▶ [PROVIDED RECORDS]
((

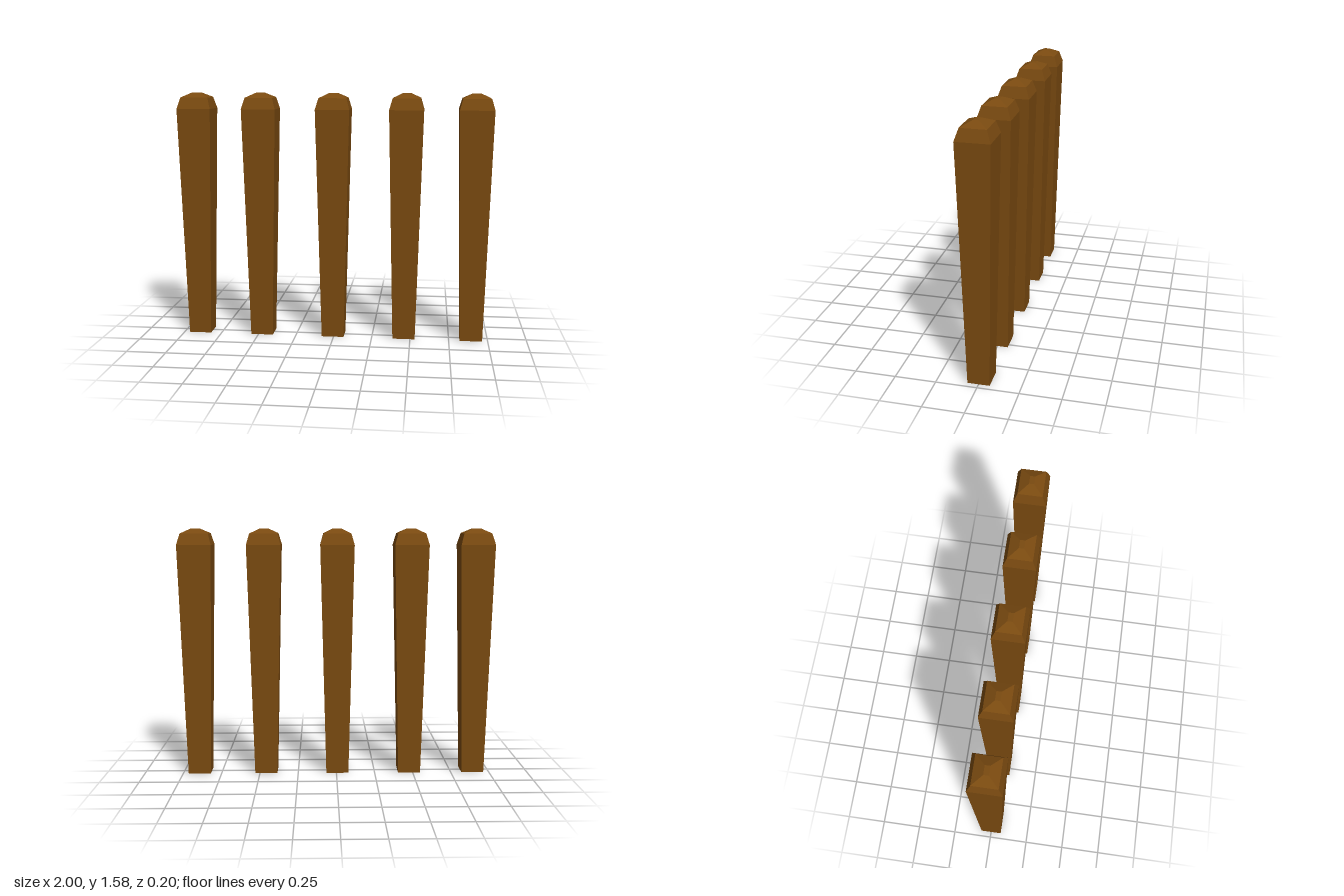
import * as THREE from 'three';

// Cross-sections of a post from bottom to top: [height, half width, half depth]
const SECTIONS = [
  [0, 0.072, 0.067],
  [1.482, 0.108, 0.1],
  [1.553, 0.088, 0.076],
  [1.583, 0.027, 0.015],
];

// Four-sided prism whose rings are moved onto the sections
function postGeometry() {
  const steps = SECTIONS.length - 1;
  const geometry = new THREE.CylinderGeometry(Math.SQRT2, Math.SQRT2, steps, 4, steps, false, Math.PI / 4);
  const p = geometry.attributes.position;
  for (let i = 0; i < p.count; i++) {
    const [y, halfWidth, halfDepth] = SECTIONS[Math.round(p.getY(i) + steps / 2)];
    p.setXYZ(i, p.getX(i) * halfWidth, y, p.getZ(i) * halfDepth);
  }
  const flat = geometry.toNonIndexed();
  flat.computeVertexNormals();
  return flat;
}

export function createModel() {
  const model = new THREE.Group();
  model.name = 'postRow';
  const wood = new THREE.MeshStandardMaterial({ color: 0x7a4a10, flatShading: true });
  const geometry = postGeometry();

  // Slightly uneven row of posts
  [-0.892, -0.476, -0.006, 0.458, 0.892].forEach((x, i) => {
    const post = new THREE.Mesh(geometry, wood);
    post.name = `post${i + 1}`;
    post.position.x = x;
    model.add(post);
  });
  return model;
}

))

Give back each entry verbatim but drop its pictures.

▶ [EXERCISE OUTPUT]
import * as THREE from 'three';

// Cross-sections of a post from bottom to top: [height, half width, half depth]
const SECTIONS = [
  [0, 0.072, 0.067],
  [1.482, 0.108, 0.1],
  [1.553, 0.088, 0.076],
  [1.583, 0.027, 0.015],
];

// Four-sided prism whose rings are moved onto the sections
function postGeometry() {
  const steps = SECTIONS.length - 1;
  const geometry = new THREE.CylinderGeometry(Math.SQRT2, Math.SQRT2, steps, 4, steps, false, Math.PI / 4);
  const p = geometry.attributes.position;
  for (let i = 0; i < p.count; i++) {
    const [y, halfWidth, halfDepth] = SECTIONS[Math.round(p.getY(i) + steps / 2)];
    p.setXYZ(i, p.getX(i) * halfWidth, y, p.getZ(i) * halfDepth);
  }
  const flat = geometry.toNonIndexed();
  flat.computeVertexNormals();
  return flat;
}

export function createModel() {
  const model = new THREE.Group();
  model.name = 'postRow';
  const wood = new THREE.MeshStandardMaterial({ color: 0x7a4a10, flatShading: true });
  const geometry = postGeometry();

  // Slightly uneven row of posts
  [-0.892, -0.476, -0.006, 0.458, 0.892].forEach((x, i) => {
    const post = new THREE.Mesh(geometry, wood);
    post.name = `post${i + 1}`;
    post.position.x = x;
    model.add(post);
  });
  return model;
}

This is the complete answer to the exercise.